• Plain-text document sources:

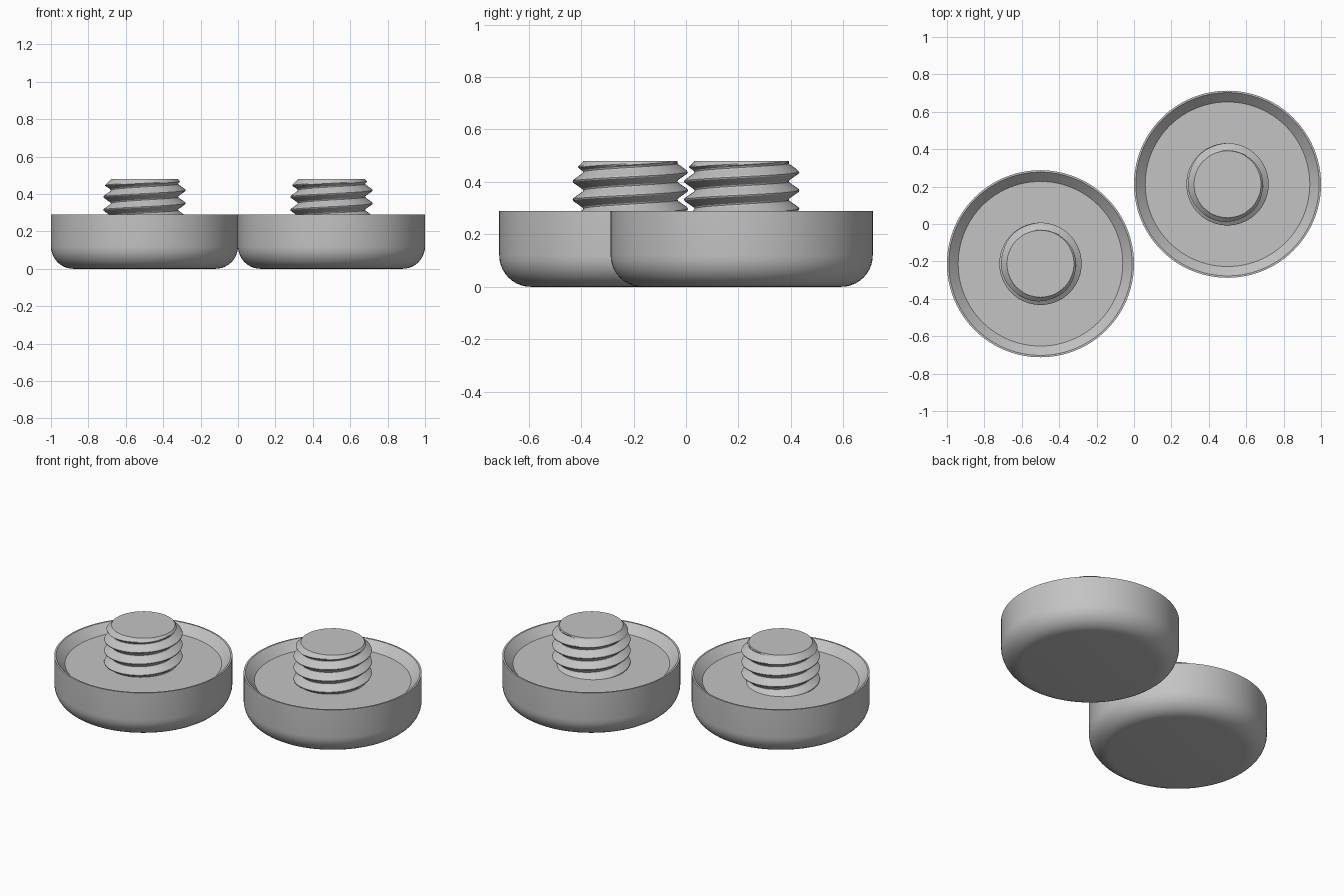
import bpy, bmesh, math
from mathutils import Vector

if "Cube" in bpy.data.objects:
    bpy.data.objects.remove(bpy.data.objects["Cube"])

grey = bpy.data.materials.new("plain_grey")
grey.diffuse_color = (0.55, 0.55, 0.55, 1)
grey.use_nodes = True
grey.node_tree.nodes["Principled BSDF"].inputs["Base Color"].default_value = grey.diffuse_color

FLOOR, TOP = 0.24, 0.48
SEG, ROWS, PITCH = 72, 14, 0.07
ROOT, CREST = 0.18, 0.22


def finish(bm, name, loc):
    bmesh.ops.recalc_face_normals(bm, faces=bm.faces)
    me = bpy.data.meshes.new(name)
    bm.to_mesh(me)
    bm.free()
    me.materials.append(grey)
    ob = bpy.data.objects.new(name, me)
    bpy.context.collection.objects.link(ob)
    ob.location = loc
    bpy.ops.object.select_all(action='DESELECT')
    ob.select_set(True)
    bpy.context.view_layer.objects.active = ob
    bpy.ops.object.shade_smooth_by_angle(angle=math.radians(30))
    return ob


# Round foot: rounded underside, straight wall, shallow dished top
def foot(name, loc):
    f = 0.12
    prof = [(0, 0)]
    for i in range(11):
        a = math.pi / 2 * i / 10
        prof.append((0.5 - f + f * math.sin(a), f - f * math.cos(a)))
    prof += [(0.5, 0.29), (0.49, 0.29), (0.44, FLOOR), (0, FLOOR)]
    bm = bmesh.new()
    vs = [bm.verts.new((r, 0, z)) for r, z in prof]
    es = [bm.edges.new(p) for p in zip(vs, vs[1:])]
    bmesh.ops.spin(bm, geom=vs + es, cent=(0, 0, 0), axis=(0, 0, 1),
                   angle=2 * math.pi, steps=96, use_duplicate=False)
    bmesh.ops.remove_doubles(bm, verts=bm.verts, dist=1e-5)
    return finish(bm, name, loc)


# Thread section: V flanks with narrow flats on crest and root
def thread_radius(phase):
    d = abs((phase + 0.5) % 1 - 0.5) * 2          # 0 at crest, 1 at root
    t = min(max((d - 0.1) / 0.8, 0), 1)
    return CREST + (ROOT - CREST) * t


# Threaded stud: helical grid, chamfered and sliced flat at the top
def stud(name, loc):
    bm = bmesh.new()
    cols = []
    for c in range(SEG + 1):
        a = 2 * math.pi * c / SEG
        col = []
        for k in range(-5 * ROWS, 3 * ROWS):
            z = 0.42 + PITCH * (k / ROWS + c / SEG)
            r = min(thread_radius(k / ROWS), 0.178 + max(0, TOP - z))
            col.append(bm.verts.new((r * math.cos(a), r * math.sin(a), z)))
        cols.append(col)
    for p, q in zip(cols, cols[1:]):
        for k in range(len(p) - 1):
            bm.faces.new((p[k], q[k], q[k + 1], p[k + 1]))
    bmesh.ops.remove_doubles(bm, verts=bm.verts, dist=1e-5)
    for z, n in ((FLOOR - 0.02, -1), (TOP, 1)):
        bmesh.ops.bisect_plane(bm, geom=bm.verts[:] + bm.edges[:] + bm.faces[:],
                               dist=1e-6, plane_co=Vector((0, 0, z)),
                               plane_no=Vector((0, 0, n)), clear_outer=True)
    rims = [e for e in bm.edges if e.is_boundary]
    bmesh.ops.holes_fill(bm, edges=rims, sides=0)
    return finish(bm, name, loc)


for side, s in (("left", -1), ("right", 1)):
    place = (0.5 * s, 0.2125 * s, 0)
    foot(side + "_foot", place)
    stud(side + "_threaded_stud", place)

• EXERCISE OBJECTIVE: Type out the data above once more, exactly, with no images included.

• TASK RESULT:
import bpy, bmesh, math
from mathutils import Vector

if "Cube" in bpy.data.objects:
    bpy.data.objects.remove(bpy.data.objects["Cube"])

grey = bpy.data.materials.new("plain_grey")
grey.diffuse_color = (0.55, 0.55, 0.55, 1)
grey.use_nodes = True
grey.node_tree.nodes["Principled BSDF"].inputs["Base Color"].default_value = grey.diffuse_color

FLOOR, TOP = 0.24, 0.48
SEG, ROWS, PITCH = 72, 14, 0.07
ROOT, CREST = 0.18, 0.22


def finish(bm, name, loc):
    bmesh.ops.recalc_face_normals(bm, faces=bm.faces)
    me = bpy.data.meshes.new(name)
    bm.to_mesh(me)
    bm.free()
    me.materials.append(grey)
    ob = bpy.data.objects.new(name, me)
    bpy.context.collection.objects.link(ob)
    ob.location = loc
    bpy.ops.object.select_all(action='DESELECT')
    ob.select_set(True)
    bpy.context.view_layer.objects.active = ob
    bpy.ops.object.shade_smooth_by_angle(angle=math.radians(30))
    return ob


# Round foot: rounded underside, straight wall, shallow dished top
def foot(name, loc):
    f = 0.12
    prof = [(0, 0)]
    for i in range(11):
        a = math.pi / 2 * i / 10
        prof.append((0.5 - f + f * math.sin(a), f - f * math.cos(a)))
    prof += [(0.5, 0.29), (0.49, 0.29), (0.44, FLOOR), (0, FLOOR)]
    bm = bmesh.new()
    vs = [bm.verts.new((r, 0, z)) for r, z in prof]
    es = [bm.edges.new(p) for p in zip(vs, vs[1:])]
    bmesh.ops.spin(bm, geom=vs + es, cent=(0, 0, 0), axis=(0, 0, 1),
                   angle=2 * math.pi, steps=96, use_duplicate=False)
    bmesh.ops.remove_doubles(bm, verts=bm.verts, dist=1e-5)
    return finish(bm, name, loc)


# Thread section: V flanks with narrow flats on crest and root
def thread_radius(phase):
    d = abs((phase + 0.5) % 1 - 0.5) * 2          # 0 at crest, 1 at root
    t = min(max((d - 0.1) / 0.8, 0), 1)
    return CREST + (ROOT - CREST) * t


# Threaded stud: helical grid, chamfered and sliced flat at the top
def stud(name, loc):
    bm = bmesh.new()
    cols = []
    for c in range(SEG + 1):
        a = 2 * math.pi * c / SEG
        col = []
        for k in range(-5 * ROWS, 3 * ROWS):
            z = 0.42 + PITCH * (k / ROWS + c / SEG)
            r = min(thread_radius(k / ROWS), 0.178 + max(0, TOP - z))
            col.append(bm.verts.new((r * math.cos(a), r * math.sin(a), z)))
        cols.append(col)
    for p, q in zip(cols, cols[1:]):
        for k in range(len(p) - 1):
            bm.faces.new((p[k], q[k], q[k + 1], p[k + 1]))
    bmesh.ops.remove_doubles(bm, verts=bm.verts, dist=1e-5)
    for z, n in ((FLOOR - 0.02, -1), (TOP, 1)):
        bmesh.ops.bisect_plane(bm, geom=bm.verts[:] + bm.edges[:] + bm.faces[:],
                               dist=1e-6, plane_co=Vector((0, 0, z)),
                               plane_no=Vector((0, 0, n)), clear_outer=True)
    rims = [e for e in bm.edges if e.is_boundary]
    bmesh.ops.holes_fill(bm, edges=rims, sides=0)
    return finish(bm, name, loc)


for side, s in (("left", -1), ("right", 1)):
    place = (0.5 * s, 0.2125 * s, 0)
    foot(side + "_foot", place)
    stud(side + "_threaded_stud", place)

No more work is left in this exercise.